Since forever, I've tried to use paper over and over again. It makes good environmental sense, and financial sense. I'm not entirely sure where I picked up the habit, but I remember having a lot of used-once-use-again paper in the house, as well as the GOOSE (Good-On-One-SidE) paper tray next to the photocopier when I worked in an office.

In the studio, reusing paper means printing on a sheet as many times as possible when doing test prints. The test prints all live in a drawer so that I can grab from the bottom of the pile and get new, dried sheets before starting on the "good stuff" for each print run. The offcuts from trimming notebooks also get tucked aside, along with our clean-up sheets.

We've made notebooks from misprinted cards, paper weaving from offcuts of notebooks and posters. We've even made new paper from our offcuts! The list is almost endless for all the things you can do with scrap paper.

Sometimes these offcuts get made into new designs by other people too, like the amazing bookmarks my mum made when she was visiting last year.
mum with her thank you bookmarks
Ultimately, though, we're printers and we like to keep on printing. (Makers gonna make. Plus, it's rude to hoard these amazing scraps.) So, approximately once a year, we transform these offcuts and scraps from printed items and various other "waste" product that I've been hoarding into new things for you to play with!
Paper weaving
The first outing for these goodies was last weekend at the Green Maker Initiative sale in Bovey Tracey. We had scrap bags, scrap books, even a few bundles of blank cards from a paper stock that we're no longer using. Sadly for the mailing list, we sold out of the scrap bags.

I did, however, keep aside a few of our scrap books. These books are the sweetest lil things and have been hugely popular whenever we've posted about them on Instagram.

The scrap books contain last year's misprints, and clean-up sheets, interleaved with blank paper. They're perfect for journaling, mixed media, collage, and just flipping through. They have a gentle scent of printing ink, as the clean-up sheets are heavily inked. Those of you who enjoy the smell of a fresh book will love these scrap books. (Seriously, people were sniffing the books at the craft show last weekend. If you know, you know.)

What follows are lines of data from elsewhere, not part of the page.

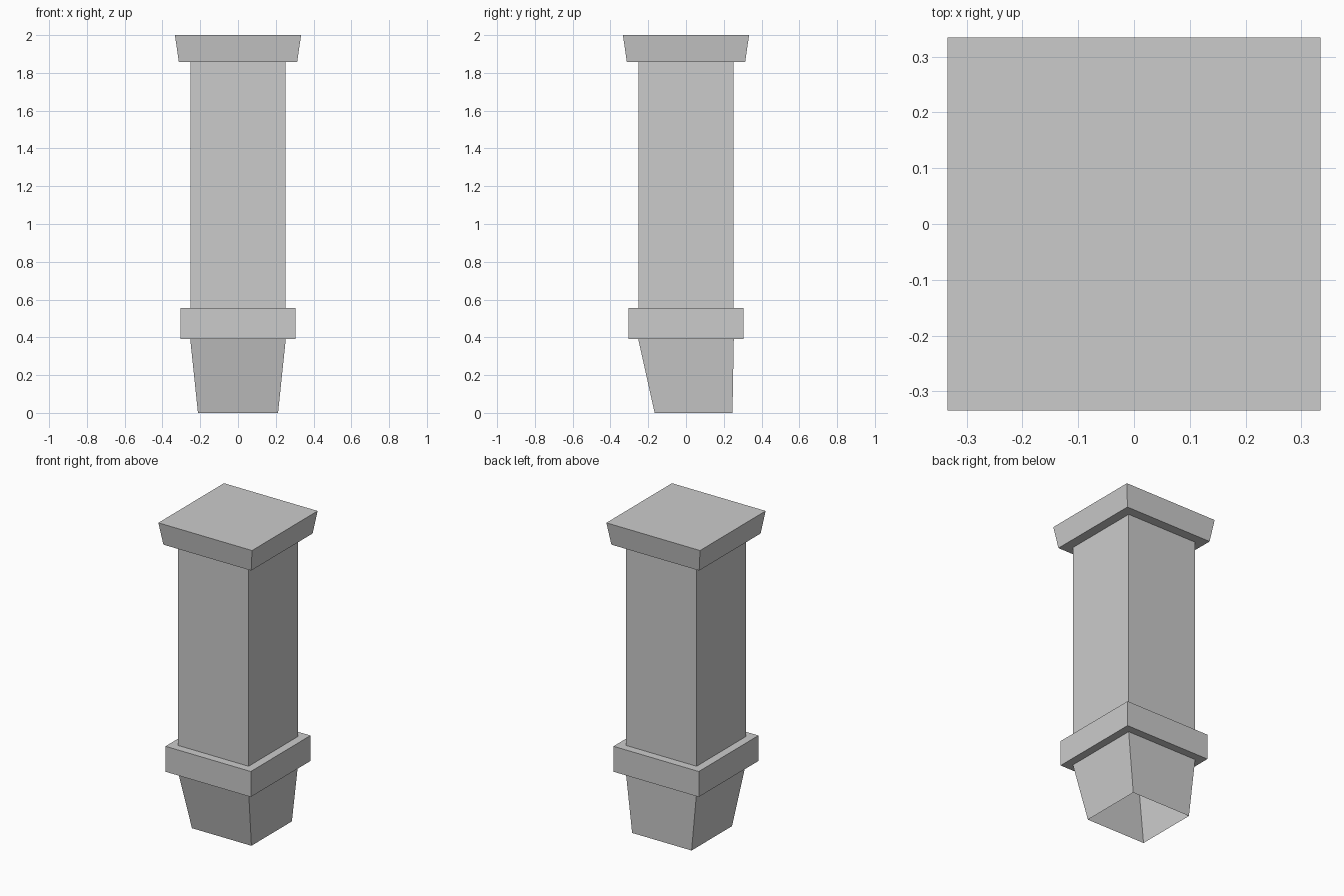
import bpy, bmesh

if "Cube" in bpy.data.objects:
    bpy.data.objects.remove(bpy.data.objects["Cube"])

# Profile from foot to cap: (z, half width x, half depth y, centre y)
PROFILE = [
    (0.00, 0.212, 0.206, 0.04),     # open foot, set towards the back
    (0.392, 0.253, 0.253, 0.0),     # foot meets collar
    (0.392, 0.304, 0.304, 0.0),     # collar underside
    (0.556, 0.304, 0.304, 0.0),     # collar top
    (0.556, 0.252, 0.252, 0.0),     # shaft base
    (1.857, 0.252, 0.252, 0.0),     # shaft top
    (1.857, 0.313, 0.313, 0.0),     # cap underside
    (2.00, 0.334, 0.334, 0.0),      # cap top
]
CORNERS = [(-1, -1), (1, -1), (1, 1), (-1, 1)]

bm = bmesh.new()
rings = [[bm.verts.new((sx * hx, cy + sy * hy, z)) for sx, sy in CORNERS]
         for z, hx, hy, cy in PROFILE]

# Side walls and ledges
for low, high in zip(rings, rings[1:]):
    for i in range(4):
        j = (i + 1) % 4
        bm.faces.new((low[i], low[j], high[j], high[i]))

# Closed cap; the foot stays open underneath
bm.faces.new(rings[-1])

mesh = bpy.data.meshes.new("square_pillar")
bm.to_mesh(mesh)
bm.free()
pillar = bpy.data.objects.new("square_pillar", mesh)
bpy.context.collection.objects.link(pillar)
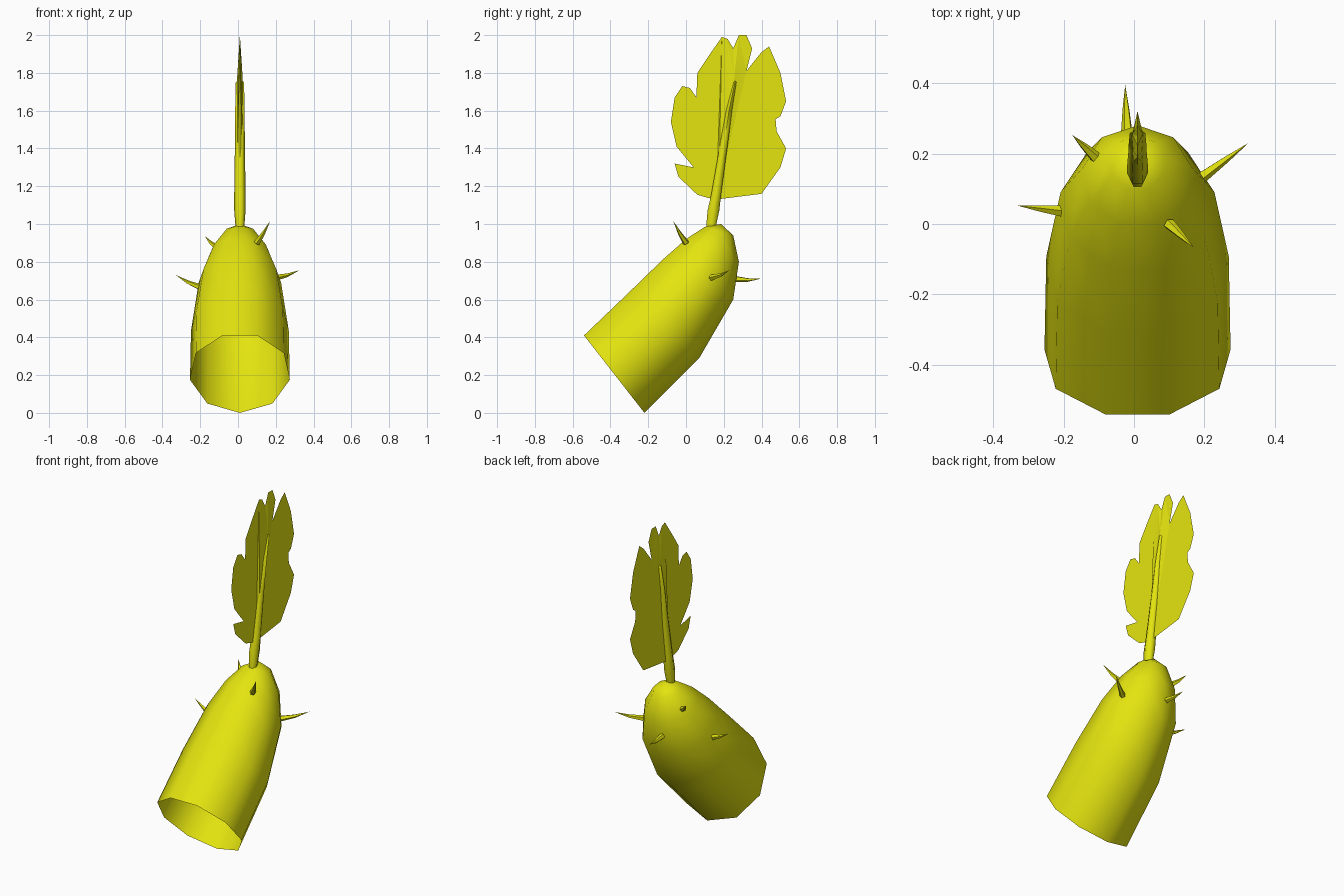
import bpy, bmesh, math
from mathutils import Vector

if "Cube" in bpy.data.objects:
    bpy.data.objects.remove(bpy.data.objects["Cube"])

CX = 0.01  # symmetry plane of body, stem and leaf

yellow = bpy.data.materials.new("yellow")
yellow.diffuse_color = (0.78, 0.78, 0.005, 1)
yellow.use_nodes = True
yellow.node_tree.nodes["Principled BSDF"].inputs["Base Color"].default_value = yellow.diffuse_color


def finish(name, bm, smooth):
    """Turn a bmesh into a named, coloured object."""
    bmesh.ops.recalc_face_normals(bm, faces=bm.faces)
    me = bpy.data.meshes.new(name)
    bm.to_mesh(me)
    bm.free()
    me.materials.append(yellow)
    ob = bpy.data.objects.new(name, me)
    bpy.context.collection.objects.link(ob)
    if smooth:
        bpy.ops.object.select_all(action='DESELECT')
        ob.select_set(True)
        bpy.context.view_layer.objects.active = ob
        bpy.ops.object.shade_smooth_by_angle(angle=math.radians(smooth))
    return ob


def loft(name, rings, tip, smooth=65):
    """Skin rings of equal size, closing the end at a tip point."""
    bm = bmesh.new()
    loops = [[bm.verts.new(p) for p in ring] for ring in rings]
    n = len(loops[0])
    for a, b in zip(loops, loops[1:]):
        for i in range(n):
            j = (i + 1) % n
            bm.faces.new((a[i], a[j], b[j], b[i]))
    end = bm.verts.new(tip)
    for i in range(n):
        bm.faces.new((loops[-1][i], loops[-1][(i + 1) % n], end))
    return finish(name, bm, smooth)


# Hollow nine-sided body, open at the lower end: (bottom y, z, top y, z)
SIDES = 9
span = 1 + math.cos(math.pi / SIDES)
body_rings = []
for by, bz, ty, tz in [(-0.22, 0, -0.54, 0.41), (0.07, 0.29, -0.31, 0.63),
                       (0.25, 0.60, -0.125, 0.81), (0.28, 0.80, 0.0, 0.92),
                       (0.25, 0.94, 0.10, 0.985)]:
    r = math.hypot(ty - by, tz - bz) / span
    ring = []
    for i in range(SIDES):
        a = math.tau * i / SIDES
        f = (1 - math.cos(a)) / span
        ring.append((CX + r * math.sin(a), by + (ty - by) * f, bz + (tz - bz) * f))
    body_rings.append(ring)
loft("body", body_rings, (CX, 0.185, 1.0))

# Stem running up the leaf: (y, z, half width in x, half width in y)
stem_rings = []
for y, z, rx, ry in [(0.13, 0.97, 0.022, 0.028), (0.145, 1.07, 0.03, 0.036),
                     (0.16, 1.16, 0.03, 0.03), (0.205, 1.45, 0.026, 0.023),
                     (0.228, 1.6, 0.025, 0.018), (0.258, 1.75, 0.022, 0.01)]:
    stem_rings.append([(CX + rx * math.cos(math.tau * i / 6),
                        y + ry * math.sin(math.tau * i / 6), z) for i in range(6)])
loft("stem", stem_rings, (CX, 0.262, 1.77))

# Lobed leaf, thickest along the midrib; outline halves run from base to top notch
back_half = [(0.40, 1.16), (0.41, 1.22), (0.50, 1.30), (0.53, 1.40), (0.48, 1.49),
             (0.38, 1.50), (0.50, 1.57), (0.53, 1.65), (0.50, 1.80), (0.44, 1.94),
             (0.40, 1.91), (0.32, 1.81), (0.35, 1.93), (0.32, 2.0), (0.28, 2.0)]
front_half = [(0.11, 1.14), (0.06, 1.155), (-0.04, 1.25), (-0.06, 1.32), (0.04, 1.30),
              (-0.05, 1.41), (-0.08, 1.54), (-0.06, 1.67), (-0.02, 1.73), (0.02, 1.72),
              (0.10, 1.61), (0.06, 1.80), (0.12, 1.89), (0.19, 1.99), (0.22, 1.98)]
base, notch = (0.16, 1.13), (0.25, 1.93)
midrib = [(0.255, 1.77), (0.21, 1.5), (0.175, 1.25)]
bm = bmesh.new()
for side in (-1, 1):
    for half in (back_half, front_half):
        ends = [bm.verts.new((CX, *p)) for p in [base] + half + [notch]]
        ridge = [bm.verts.new((CX, *p)) for p in midrib]
        face = bm.faces.new(ends + ridge)
        bmesh.ops.triangulate(bm, faces=[face])
        for v in ridge:
            v.co.x += side * 0.015
bmesh.ops.remove_doubles(bm, verts=bm.verts, dist=0.0005)
finish("leaf", bm, 20)

# Small bent spines: base and tip
spines = [((0.195, 0.135, 0.715), (0.325, 0.23, 0.755)),
          ((-0.20, 0.035, 0.665), (-0.33, 0.052, 0.73)),
          ((-0.11, 0.19, 0.875), (-0.175, 0.252, 0.935)),
          ((-0.02, 0.26, 0.71), (-0.025, 0.395, 0.71)),
          ((0.10, 0.0, 0.90), (0.17, -0.067, 1.015))]
for base_pt, tip_pt in spines:
    p, q = Vector(base_pt), Vector(tip_pt)
    axis = (q - p).normalized()
    u = axis.orthogonal().normalized()
    w = axis.cross(u)
    rings = []
    for t, r, sag in [(0, 0.017, 0), (0.5, 0.010, -0.006)]:
        c = p.lerp(q, t) + Vector((0, 0, sag))
        rings.append([c + r * (math.cos(math.tau * i / 5) * u + math.sin(math.tau * i / 5) * w)
                      for i in range(5)])
    loft("spine", rings, q)
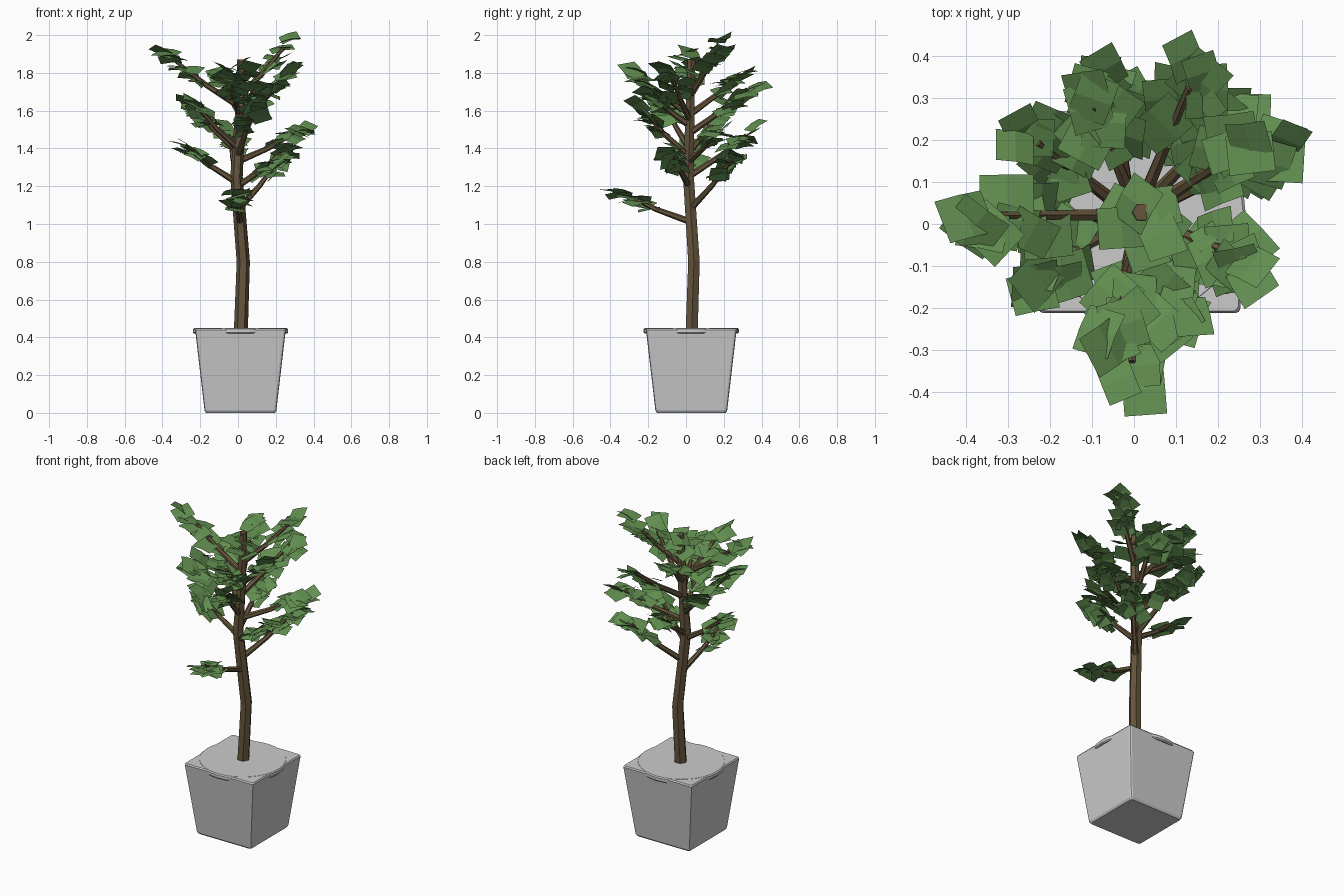
import bpy, bmesh, math, random
from mathutils import Vector, Matrix

if "Cube" in bpy.data.objects:
    bpy.data.objects.remove(bpy.data.objects["Cube"])

random.seed(7)


def material(name, rgb):
    m = bpy.data.materials.new(name)
    m.diffuse_color = (*rgb, 1)
    m.use_nodes = True
    m.node_tree.nodes["Principled BSDF"].inputs["Base Color"].default_value = m.diffuse_color
    return m


def finish(bm, name, mat=None):
    me = bpy.data.meshes.new(name)
    bm.to_mesh(me)
    bm.free()
    ob = bpy.data.objects.new(name, me)
    bpy.context.collection.objects.link(ob)
    if mat:
        me.materials.append(mat)
    return ob


def tube(bm, points, radii, sides=6):
    """Capped low-poly tube through a list of points."""
    pts = [Vector(p) for p in points]
    rings = []
    for i, p in enumerate(pts):
        d = (pts[min(i + 1, len(pts) - 1)] - pts[max(i - 1, 0)]).normalized()
        u = d.cross(Vector((0, 1, 0) if abs(d.y) < 0.8 else (1, 0, 0))).normalized()
        v = d.cross(u)
        rings.append([bm.verts.new(p + radii[i] * (u * math.cos(a) + v * math.sin(a)))
                      for a in (k * math.tau / sides for k in range(sides))])
    for a, b in zip(rings, rings[1:]):
        for k in range(sides):
            bm.faces.new((a[k], a[(k + 1) % sides], b[(k + 1) % sides], b[k]))
    bm.faces.new(rings[0][::-1])
    bm.faces.new(rings[-1])


bark = material("bark", (0.13, 0.09, 0.045))
green = material("leaf_green", (0.12, 0.27, 0.08))
CX, CY = 0.013, 0.028

# Tapered square pot with small bevelled corners
bm = bmesh.new()
rings = []
for half, z in ((0.182, 0), (0.19, 0.012), (0.24, 0.44), (0.235, 0.448)):
    ring, r = [], 0.012
    for q in range(4):
        for k in range(3):
            a = math.radians(45 * k)
            p = Vector((half - r + r * math.cos(a), half - r + r * math.sin(a), 0))
            p = Matrix.Rotation(q * math.pi / 2, 3, 'Z') @ p
            ring.append(bm.verts.new((p.x + CX, p.y + CY, z)))
    rings.append(ring)
n = len(rings[0])
for a, b in zip(rings, rings[1:]):
    for k in range(n):
        bm.faces.new((a[k], a[(k + 1) % n], b[(k + 1) % n], b[k]))
bm.faces.new(rings[0][::-1])
bm.faces.new(rings[-1])
finish(bm, "pot")

# Round insert whose edge pokes through the middle of each side
bm = bmesh.new()
bmesh.ops.create_cone(bm, cap_ends=True, segments=32, radius1=0.252, radius2=0.252, depth=0.03,
                      matrix=Matrix.Translation((CX, CY, 0.434)))
bmesh.ops.bevel(bm, geom=[e for e in bm.edges if abs(e.verts[0].co.z - e.verts[1].co.z) < 1e-5],
                offset=0.006, segments=1, affect='EDGES')
finish(bm, "round_insert")

# Trunk
trunk = [(0.015, 0.03, 0.43), (0.028, 0.042, 0.8), (-0.008, 0.013, 1.25),
         (0.01, 0.02, 1.55), (0.018, 0.028, 1.87)]
bm = bmesh.new()
tube(bm, trunk, (0.037, 0.035, 0.033, 0.028, 0.022))
finish(bm, "trunk", bark)


def on_trunk(z):
    for a, b in zip(trunk, trunk[1:]):
        if a[2] <= z <= b[2]:
            return Vector(a).lerp(Vector(b), (z - a[2]) / (b[2] - a[2]))


# Branches: start height, then the outer end of the foliage
branches = [
    (1.01, (-0.01, -0.44, 1.21)), (1.08, (0.28, 0.31, 1.42)),
    (1.20, (0.30, -0.10, 1.43)), (1.22, (-0.34, 0.02, 1.46)),
    (1.33, (0.41, 0.21, 1.54)), (1.25, (-0.06, 0.41, 1.54)),
    (1.36, (0.09, -0.29, 1.66)), (1.38, (-0.30, 0.25, 1.69)),
    (1.40, (-0.29, -0.15, 1.70)), (1.62, (-0.44, 0.02, 1.94)),
    (1.68, (0.31, 0.21, 2.01)), (1.48, (0.17, 0.42, 1.79)),
    (1.58, (-0.07, -0.33, 1.84)), (1.55, (0.33, -0.11, 1.86)),
    (1.58, (-0.13, 0.36, 1.86)), (1.52, (0.11, -0.27, 1.76)),
]


def leaf(bm, centre, outward, size, tilt):
    """One square leaf card, bent slightly across the middle."""
    yaw = math.atan2(outward.y, outward.x) + random.uniform(-0.8, 0.8)
    rot = (Matrix.Rotation(yaw, 3, 'Z') @ Matrix.Rotation(-tilt, 3, 'Y')
           @ Matrix.Rotation(random.uniform(-0.5, 0.5), 3, 'X'))
    rows = []
    for x, z in ((-0.5, -0.03), (0, 0.03), (0.5, -0.03)):
        rows.append([bm.verts.new(centre + rot @ Vector((x * size, y * size * 0.85, z * size)))
                     for y in (-0.5, 0.5)])
    for a, b in zip(rows, rows[1:]):
        bm.faces.new((a[0], b[0], b[1], a[1]))


wood, foliage = bmesh.new(), bmesh.new()
for z, end in branches:
    start, end = on_trunk(z), Vector(end)
    mid = start.lerp(end, 0.4) + Vector((0, 0, -0.012))
    tip = start.lerp(end, 0.76)
    tube(wood, (start, mid, tip), (0.018, 0.014, 0.009))
    out = end - start
    slope = math.atan2(out.z, Vector((out.x, out.y)).length)
    side = Vector((-out.y, out.x, 0)).normalized()
    reach = 1 - 0.05 / out.length
    for i in range(11):
        t = 0.48 + (reach - 0.48) * i / 10
        c = start.lerp(end, t)
        c += side * random.uniform(-0.06, 0.06) * (1.15 - 0.5 * t)
        c.z += random.uniform(-0.035, 0.015)
        leaf(foliage, c, out, random.uniform(0.095, 0.13), slope * 0.65 + random.uniform(-0.45, 0.3))

# Crown leaves around the top of the trunk
for i in range(7):
    a = i * 2.4
    d = Vector((math.cos(a), math.sin(a), 0))
    leaf(foliage, Vector((0.02, 0.0, 1.75 + 0.017 * i)) + d * 0.05, d, 0.115, random.uniform(-0.2, 0.5))
finish(wood, "branches", bark)
finish(foliage, "leaves", green)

For my fellow printers reading this: I highly recommend looking at your scrap pile and thinking about how you can convert some of your trash to treasure. I didn't invent the scrap bag, my cousin Nancy Jacobi has been putting together scrap bags for the JPP since the 1980s. Please, jump on the bandwagon! Anything we can do to reduce our impact whilst creating joyful materials for other makers is an idea that everyone should be part of.